How new airplanes impact Iran’s commercial flights market

Financial Tribune | Sepehr Arefmanesh: Since the lifting of anti-Iran sanctions on January 2016, as part of the deal it signed with six powers, 11 new planes have joined Iran Air’s fleet.

The impact of the long-awaited move was not merely limited to the flag carrier’s performance, as it affected the whole commercial flights sector.

As per data released by Iranian Airport Company, Iranian airports transported 61.5 million passengersduring the previous fiscal year (ended March 20, 2018), marking a 7% growth compared with the same period of last year.

Tehran’s Mehrabad International Airport was the busiest domestic airport during the period with 17.45 million passengers, followed by Mashhad International Airport (10.5 million) and Tehran’s Imam Khomeini International Airport (8.97 million).

Currently, 54 airports are operating in the country, many of which are either small-scale or located in less developed areas. This makes them infeasible for a majority of domestic carriers.

Iran Air’s eight brand-new ATR turboprops took the flag carrier back to small airports.

The country started new flights in various airports in recent months, including Khorramabad in Lorestan and Arak in Markazi Province, as well as Ardabil, Ramsar, Sari, Rasht, Noshahr, Gorgan and Kalaleh in northern provinces.

Passenger traffic in these airports grew significantly during the last fiscal year. An 84% growth for Ramsar, as well as a 68%, 58% and 45% surge in traffic at Khorramabad, Noshahr and Arak airports respectively, was achieved by operating the new turboprops.

Airports located in Semnan city and Shahroud in Semnan Province, Parsabad in Ardabil Province, Iranshahr in Sistan-Baluchestan and Jiroft in Kerman Province had recorded zero flights in the past few years. However, they again hosted commercial flights in the last fiscal year, thanks to the regional planes’ entry.

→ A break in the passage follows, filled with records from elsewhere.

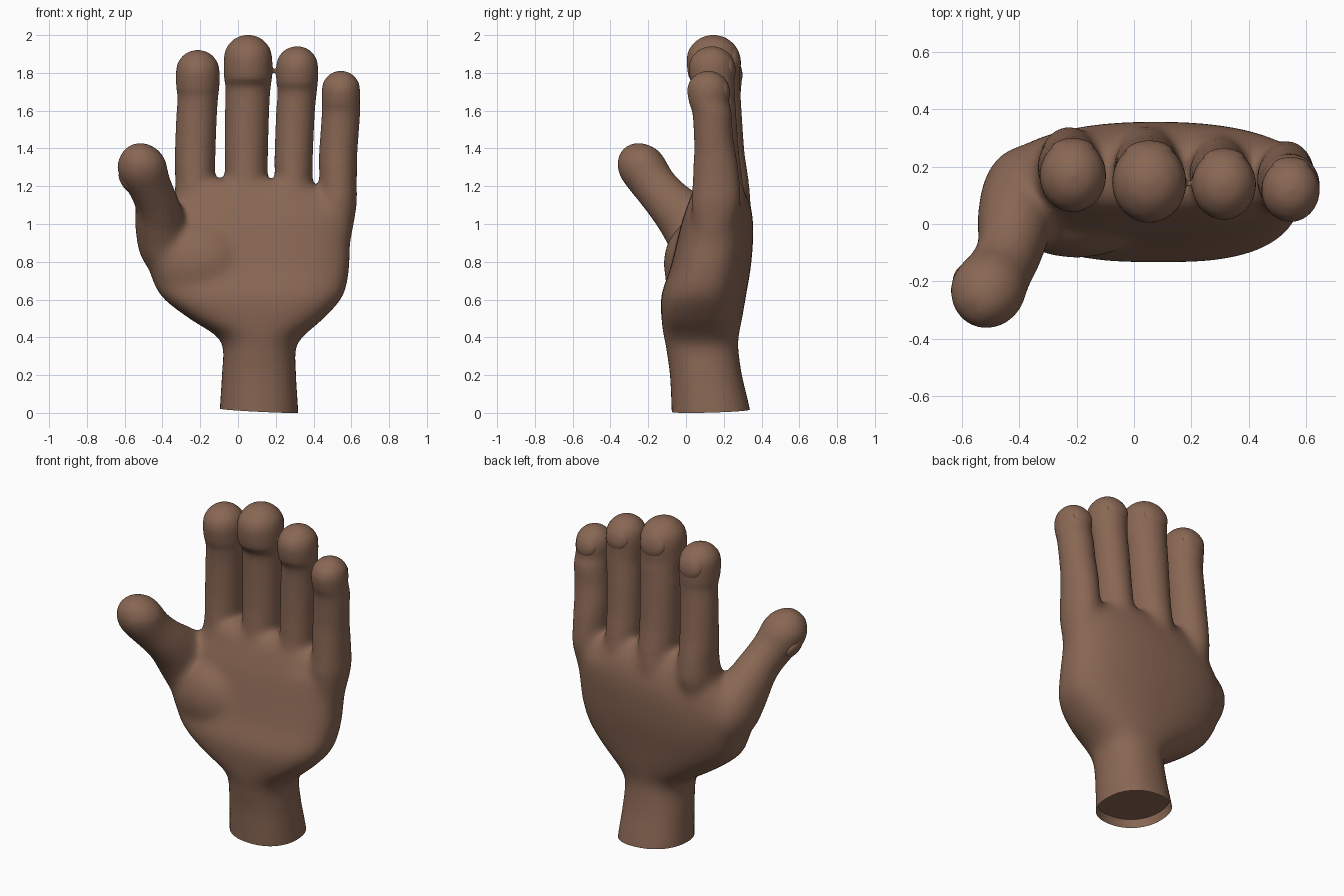
import bpy, bmesh, math
from mathutils import Vector

if "Cube" in bpy.data.objects:
    bpy.data.objects.remove(bpy.data.objects["Cube"])

skin = bpy.data.materials.new("brown_skin")
skin.diffuse_color = (0.25, 0.135, 0.088, 1)
skin.use_nodes = True
skin.node_tree.nodes["Principled BSDF"].inputs["Base Color"].default_value = skin.diffuse_color


def spline(rows, steps=5):
    """Catmull-Rom interpolation through rows of numbers."""
    out = []
    for i in range(len(rows) - 1):
        a, b, c, d = rows[max(i - 1, 0)], rows[i], rows[i + 1], rows[min(i + 2, len(rows) - 1)]
        for s in range(steps):
            t = s / steps
            out.append([0.5 * (2 * q + (r - p) * t + (2 * p - 5 * q + 4 * r - w) * t * t
                               + (3 * q - p - 3 * r + w) * t ** 3)
                        for p, q, r, w in zip(a, b, c, d)])
    return out + [list(rows[-1])]


def loft(bm, rows, tilt=False, n=40):
    """Closed tube through rows (x, y, z, rx, ry, front power, back power)."""
    rows = spline(rows)
    cs = [Vector(r[:3]) for r in rows]
    rings = []
    for i, r in enumerate(rows):
        u, v = Vector((1, 0, 0)), Vector((0, 1, 0))
        if tilt:
            t = (cs[min(i + 1, len(cs) - 1)] - cs[max(i - 1, 0)]).normalized()
            u = (u - t * u.dot(t)).normalized()
            v = t.cross(u)
        ring = []
        for k in range(n):
            a = 2 * math.pi * k / n
            c, s = math.cos(a), math.sin(a)
            power = 2 if len(r) < 7 else r[5] if s < 0 else r[6]
            px = math.copysign(abs(c) ** (2 / power), c) * max(r[3], 0.004)
            py = math.copysign(abs(s) ** (2 / power), s) * max(r[4], 0.004)
            ring.append(bm.verts.new(cs[i] + u * px + v * py))
        rings.append(ring)
    for A, B in zip(rings, rings[1:]):
        for k in range(n):
            bm.faces.new((A[k], A[(k + 1) % n], B[(k + 1) % n], B[k]))
    bm.faces.new(rings[0][::-1])
    bm.faces.new(rings[-1])


def ball(bm, loc, size):
    vs = bmesh.ops.create_uvsphere(bm, u_segments=32, v_segments=20, radius=1)["verts"]
    for v in vs:
        v.co = Vector([v.co[i] * size[i] + loc[i] for i in range(3)])


def make(name, bm):
    me = bpy.data.meshes.new(name)
    bm.to_mesh(me)
    bm.free()
    ob = bpy.data.objects.new(name, me)
    bpy.context.collection.objects.link(ob)
    me.materials.append(skin)
    return ob


def bake(ob):
    """Replace the mesh by its modified result."""
    graph = bpy.context.evaluated_depsgraph_get()
    mesh = bpy.data.meshes.new_from_object(ob.evaluated_get(graph))
    ob.modifiers.clear()
    ob.data = mesh
    return mesh


def smooth(ob, angle=40):
    bpy.ops.object.select_all(action='DESELECT')
    ob.select_set(True)
    bpy.context.view_layer.objects.active = ob
    bpy.ops.object.shade_smooth_by_angle(angle=math.radians(angle))


bm = bmesh.new()

# wrist and palm: z, left, right, front, back
palm = [(-0.10, -0.10, 0.322, -0.072, 0.355), (0.02, -0.096, 0.318, -0.076, 0.338),
        (0.20, -0.085, 0.307, -0.085, 0.296), (0.34, -0.08, 0.307, -0.105, 0.277),
        (0.41, -0.12, 0.352, -0.12, 0.28), (0.50, -0.26, 0.455, -0.13, 0.298),
        (0.62, -0.41, 0.558, -0.132, 0.318), (0.76, -0.47, 0.59, -0.085, 0.342),
        (0.90, -0.47, 0.595, -0.05, 0.355), (1.02, -0.42, 0.602, -0.02, 0.355),
        (1.12, -0.345, 0.61, 0.015, 0.335), (1.19, -0.33, 0.61, 0.045, 0.295),
        (1.225, -0.28, 0.56, 0.08, 0.26), (1.24, -0.20, 0.46, 0.12, 0.23)]
loft(bm, [((l + r) / 2, (f + b) / 2, z, (r - l) / 2, (b - f) / 2, 2.2 if z < 0.45 else 2.9, 2.25)
          for z, l, r, f, b in palm])

# lower web beside the little finger
for v in bm.verts:
    if v.co.z > 1.1 and v.co.x > 0.28:
        v.co.z -= (v.co.x - 0.28) * 0.3

# thumb pad of the palm
ball(bm, (-0.20, 0.06, 0.79), (0.27, 0.18, 0.23))

# fingers: base x, tip x, base y, tip y, top z, shaft radius, tip radius
fingers = [(-0.227, -0.213, 0.190, 0.168, 1.92, 0.107, 0.115),
           (0.044, 0.053, 0.182, 0.145, 2.00, 0.114, 0.128),
           (0.295, 0.313, 0.167, 0.137, 1.94, 0.101, 0.111),
           (0.530, 0.545, 0.150, 0.118, 1.81, 0.101, 0.101)]
for bx, tx, by, ty, top, r, R in fingers:
    mx = (bx + tx) / 2
    crease = top - 0.255 * R / 0.12
    neck = max(r * 1.0, R * 0.93)
    loft(bm, [(bx, by - 0.01, 0.92, r * 0.7, r * 0.9), (bx, by + 0.008, 1.10, r, r * 1.32),
              (bx, by + 0.010, 1.22, r, r * 1.27), (bx, by + 0.004, 1.36, r, r * 1.10),
              (mx, by - 0.005, crease - 0.12, (r + neck) / 2, r * 1.02),
              (tx, by - 0.012, crease - 0.01, neck, r * 1.03),
              (tx, ty + 0.004, crease + 0.05, R * 0.99, R * 1.05),
              (tx, ty, top - R * 1.0, R, R * 1.10), (tx, ty, top - R * 0.55, R * 0.90, R * 0.98),
              (tx, ty, top - R * 0.22, R * 0.64, R * 0.68), (tx, ty, top - R * 0.06, R * 0.36, R * 0.38),
              (tx, ty, top + 0.003, 0, 0)])

# thumb
loft(bm, [(-0.36, 0.17, 0.72, 0.07, 0.08), (-0.385, 0.115, 0.86, 0.135, 0.17),
          (-0.412, 0.02, 1.00, 0.135, 0.16), (-0.43, -0.085, 1.11, 0.117, 0.13),
          (-0.468, -0.165, 1.20, 0.117, 0.12), (-0.505, -0.225, 1.285, 0.13, 0.126),
          (-0.521, -0.260, 1.335, 0.119, 0.116), (-0.533, -0.287, 1.378, 0.086, 0.084),
          (-0.539, -0.301, 1.402, 0.047, 0.047), (-0.542, -0.306, 1.411, 0, 0)], tilt=True)

# fuse everything into one skin
hand = make("hand", bm)
m = hand.modifiers.new("fuse", 'REMESH')
m.mode, m.voxel_size = 'VOXEL', 0.0085
m = hand.modifiers.new("soften", 'SMOOTH')
m.factor, m.iterations = 0.5, 6
fused = bake(hand)

# soften the joints around the palm more strongly
group = hand.vertex_groups.new(name="palm_area")
for v in fused.vertices:
    w = min(1, max(0, (1.32 - v.co.z) / 0.12)) * min(1, max(0, (v.co.z - 0.3) / 0.1))
    if w > 0:
        group.add([v.index], w, 'REPLACE')
m = hand.modifiers.new("blend", 'SMOOTH')
m.factor, m.iterations, m.vertex_group = 0.5, 150, "palm_area"
fused = bake(hand)

# slanted cut at the wrist, closed by a shallow recess
bm = bmesh.new()
bm.from_mesh(fused)
bmesh.ops.bisect_plane(bm, geom=bm.verts[:] + bm.edges[:] + bm.faces[:], dist=1e-5,
                       plane_co=(0.11, 0.13, 0.012), plane_no=(0.05, -0.03, 1), clear_inner=True)
rim = [e for e in bm.edges if e.is_boundary]
new = bmesh.ops.extrude_edge_only(bm, edges=rim)["geom"]
for v in [g for g in new if isinstance(g, bmesh.types.BMVert)]:
    v.co = (0.11 + (v.co.x - 0.11) * 0.95, 0.125 + (v.co.y - 0.13) * 0.94, v.co.z + 0.05)
bmesh.ops.contextual_create(bm, geom=[g for g in new if isinstance(g, bmesh.types.BMEdge)])
bmesh.ops.recalc_face_normals(bm, faces=bm.faces[:])
bm.to_mesh(fused)
bm.free()
smooth(hand, 50)


def nail(name, loc, normal, along, size):
    """Low oval plate, half sunk into the fingertip."""
    bm = bmesh.new()
    ball(bm, (0, 0, 0), size)
    n = Vector(normal).normalized()
    a = Vector(along)
    a = (a - n * a.dot(n)).normalized()
    s = n.cross(a)
    for v in bm.verts:
        v.co = Vector(loc) + s * v.co.x + n * v.co.y + a * v.co.z
    smooth(make(name, bm))


# nails on the back of each fingertip
for name, (bx, tx, by, ty, top, r, R) in zip(("index", "middle", "ring", "little"), fingers):
    nail(name + "_nail", (tx, ty + R * 0.79, top - R * 0.98), (0, 1, 0.2), (0, 0, 1),
         (R * 0.66, R * 0.33, R * 0.64))
nail("thumb_nail", (-0.583, -0.208, 1.222), (-0.8, -0.05, -0.55), (-0.2, -0.5, 0.8),
     (0.068, 0.034, 0.072))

It has also designated one of its turboprops in Bandar Abbas to operate short flights to neighboring provinces under the title of Iran Air Regional. The measure led to a 15% growth in Bandar Abbas Port’s passenger traffic.

Destinations of Iran Air Regional flights also experienced a considerable increase in passenger traffic–95% for Abu Musa Island, 24% for Chabahar Port and 10% for Zahedan.

Iran Air’s rapid success in increasing its share of provincial flights prompted other airliners to take a closer look at this market niche.

Mahan Air and ATA Airlines have both boosted their short domestic flights last year. Expanding its BAE fleet, Mahan has managed to keep up with the flag carrier in terms of operating regional flights. Mahan’s regional feet operated a record number of 55 flights per day.

Tabriz-based ATA Airlines has also purchased 15 secondhand Embraer 145 jets to expand its regional flights. So far, it has started flights to Zabol, Birjand, Sabzevar, Yasouj, Khoy, Kashan and Hamedan cities.

The flag carrier is also set to take delivery of its ninth and 10th ATR 72-600 turboprops in May. The remaining nine planes were earlier set to be delivered by the end of the year.

The Franco-Italian planemaker has made no statement regarding the impact of the US administration’s pullout from the nuclear deal and the future of its contracts with Iran Air.